That would be the best idea.
The third question is a little bit more of a private question. You have a very happy family life, right? You have three daughters, two of which are twins. I know very well how challenging that can be sometimes. So, how do you balance your family life and your work life? You travel quite a bit, so how do you do that?
That’s true. Well, first of all, I need to have somebody who is taking care of the family business, and that’s my wife. And, second, so I’m trying to constantly refine work time with private time, which means I travel, and I’m gone a lot of the time, but when I’m here, I try to be active in it. Not working, besides being at home or doing emails or whatever. I try to be with the family. That helps a lot, because you generate quality time, and quality time is what counts. The price I have to pay is that I don't have much time for my friends that I used to have when I was at university, so that is something that I need to work on. But what I also want to do very much is be out in nature. I like mountains very much, so I try to combine this with the family. It’s a struggle from week to week. So, we always refine this. We make plans for the future, and we have our holidays already worked out for the year, so we know when we can have time together, and I also know when I need to travel for work.
Ok, and it works well I guess.
So far it works good, yeah.
Do you know how many publications you have?
No, I don’t know that one.
Ok, well, when did you stop counting?
Oh my. I think I stopped counting very early. My first paper that I wrote as a first author dates back to 1998, and my second paper I wrote not before 2000. So, at this very early stage, I thought, “oh my God, this is going to take ages until I have a very comparable track record to other scientists.” But then I figured out how science really works. Science works a lot in networking. You have a couple of different projects in different stages. You start writing a manuscript and you see that you lack some data, so you go back to the laboratory or have people do that work for you. You have PhD students, you have collaborators, you have post-docs. It’s like cooking several meals. You need to take care of the different stages of the meals, and you need to know when they are good to put them on the platter and disseminate them. With that, if you like to do that, and if you like networking and collaborating, the publications come automatically. That’s the time that I stopped counting them.
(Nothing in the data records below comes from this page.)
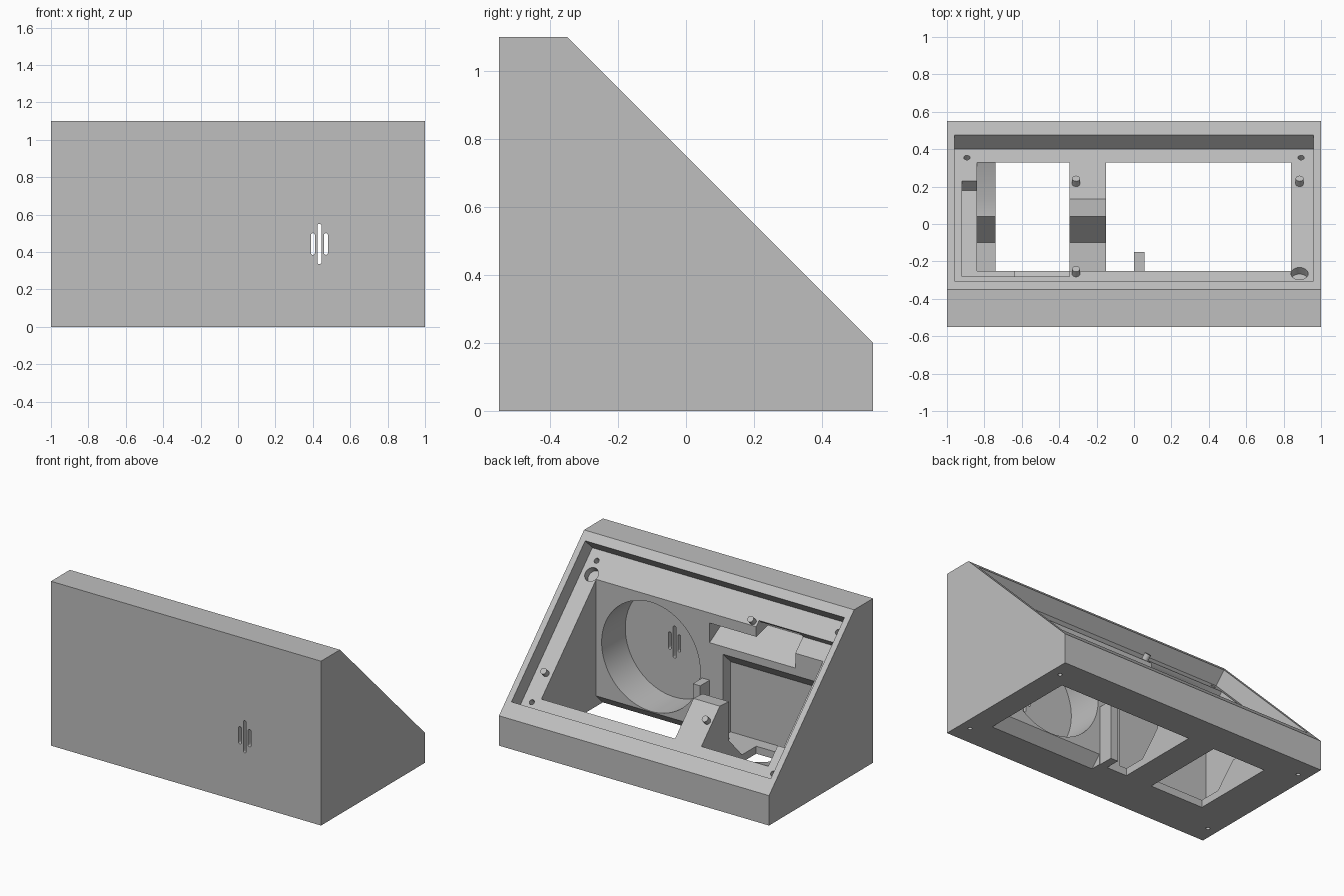
import bpy, bmesh, math
from mathutils import Vector, Matrix

default = bpy.data.objects.get("Cube")
if default:
    bpy.data.objects.remove(default, do_unlink=True)

grey = bpy.data.materials.new("light grey plastic")
grey.use_nodes = True
COLOUR = (0.52, 0.52, 0.52, 1)
grey.diffuse_color = COLOUR
grey.node_tree.nodes["Principled BSDF"].inputs["Base Color"].default_value = COLOUR


def finish(name, bm):
    bmesh.ops.recalc_face_normals(bm, faces=bm.faces[:])
    mesh = bpy.data.meshes.new(name)
    bm.to_mesh(mesh)
    bm.free()
    mesh.materials.append(grey)
    obj = bpy.data.objects.new(name, mesh)
    bpy.context.collection.objects.link(obj)
    return obj


def sweep(name, points, offset):
    """Extrude a closed outline along an offset."""
    bm = bmesh.new()
    face = bm.faces.new([bm.verts.new(p) for p in points])
    new = bmesh.ops.extrude_face_region(bm, geom=[face])["geom"]
    moved = [v for v in new if isinstance(v, bmesh.types.BMVert)]
    bmesh.ops.translate(bm, verts=moved, vec=offset)
    return finish(name, bm)


def prism(name, x0, x1, profile):
    """Side profile (y, z) extruded across the width."""
    return sweep(name, [(x0, y, z) for y, z in profile], (x1 - x0, 0, 0))


def rod(name, start, end, radius, sides=24):
    a, b = Vector(start), Vector(end)
    bm = bmesh.new()
    turn = (b - a).to_track_quat("Z", "Y").to_matrix().to_4x4()
    bmesh.ops.create_cone(bm, cap_ends=True, segments=sides, radius1=radius,
                          radius2=radius, depth=(b - a).length,
                          matrix=Matrix.Translation((a + b) / 2) @ turn)
    return finish(name, bm)


def combine(body, other, operation):
    mod = body.modifiers.new("shape", "BOOLEAN")
    mod.operation, mod.object, mod.solver = operation, other, "EXACT"
    bpy.context.view_layer.objects.active = body
    bpy.ops.object.modifier_apply(modifier=mod.name)
    bpy.data.objects.remove(other, do_unlink=True)


def on_panel(x, y, rise):
    """Point above (or below) the sunken panel, along its normal."""
    return (x, y + rise * 0.707, 0.6 - y + rise * 0.707)


# Wedge body
case = prism("sloped_case", -1, 1,
             [(-.55, 0), (.55, 0), (.55, .2), (-.35, 1.1), (-.55, 1.1)])


def cut(x0, x1, profile):
    combine(case, prism("cutter", x0, x1, profile), "DIFFERENCE")


# Sunken panel and the shallower step on its right half
cut(-.96, .96, [(.4, .2), (.575, .375), (-.205, 1.155), (-.38, .98)])
cut(-.92, -.345, [(.18, .32), (.26, .4), (-.25, .91), (-.33, .83)])

# Two bays open through the bottom
bay = [(-.25, -.1), (.33, -.1), (.33, .32), (-.25, .9)]
cut(-.15, .84, bay)
cut(-.74, -.345, bay)

# Rib between the bays and ledge beside the small bay
ramp = [(-.25, .05), (-.1, .05), (.04, .2)]
cut(-.36, -.14, ramp + [(.04, .46), (.135, .465), (.135, .5), (-.25, .88)])
cut(-.84, -.73, ramp + [(.135, .2), (.33, .27), (.33, .31), (-.25, .88)])

# Undercuts in the front wall
cut(.06, .84, [(-.24, .08), (-.33, -.01), (-.24, -.01)])
cut(-.84, -.1, [(-.24, .05), (-.33, .05), (-.33, .52), (-.24, .61)])

# Slot below the panel lip, open at the top on its right half
cut(-.35, 0, [(-.24, .645), (-.45, .77), (-.45, .83), (-.24, .78)])
cut(-.635, -.345, [(-.24, .645), (-.45, .77), (-.45, .81), (-.28, .87), (-.24, .85)])

# Round speaker pocket
combine(case, rod("cutter", (.435, -.5, .44), (.435, -.2, .44), .365, 72), "DIFFERENCE")

# Rounded sound slots
for x, half in ((.4, .058), (.435, .108), (.47, .058)):
    outline = []
    for i in range(16):
        a = math.pi * (i + .5) / 8
        side = 1 if math.sin(a) > 0 else -1
        outline.append((x + .011 * math.cos(a), -.6,
                        .443 + side * (half - .011) + .011 * math.sin(a)))
    combine(case, sweep("cutter", outline, (0, .15, 0)), "DIFFERENCE")

# Screw holes in the panel corners and underneath
for x in (-.893, .893):
    for y in (-.33, .355):
        combine(case, rod("cutter", on_panel(x, y, -.07), on_panel(x, y, .03), .017), "DIFFERENCE")
for x in (-.93, .93):
    for y in (-.42, .42):
        combine(case, rod("cutter", (x, y, -.05), (x, y, .06), .013), "DIFFERENCE")

# Wide peg socket
combine(case, rod("cutter", on_panel(.885, -.265, -.05),
                  on_panel(.885, -.265, .03), .046, 32), "DIFFERENCE")

# Pegs and guide post
parts = [case]
for i, (x, y) in enumerate(((-.31, .215), (-.31, -.268), (.885, .215))):
    parts.append(rod("mounting_peg_%d" % (i + 1), on_panel(x, y, -.01),
                     on_panel(x, y, .04), .021))
parts.append(prism("guide_post", 0, .055, [(-.255, 0), (-.15, 0), (-.15, .4), (-.255, .4)]))

# Smooth round walls, crisp edges
for obj in parts:
    bpy.ops.object.select_all(action="DESELECT")
    obj.select_set(True)
    bpy.context.view_layer.objects.active = obj
    bpy.ops.object.shade_smooth_by_angle(angle=math.radians(30))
Well I found on ResearchGate that you have 554 research items there, 64,531 reads, and 12,487 citations.
I know, me too! The last question is a little bit of a tricky one. Just imagine you are in a jungle and you are on a tree. You have one gun with only one bullet inside, and under the tree there is a lion, a pair of pumas, and a jaguar. What will you do? Who will you shoot at?
Good question! I don’t like to shoot animals to begin with, but apparently in that story I need to do that.
Well, you need to survive. That’s the task.
All three of them can climb the tree, right? So, probably I will wait. They are hungry, right? They are starving. So, I will wait until they kill themselves, and I assume the lion will be the winner, and then I shoot the lion.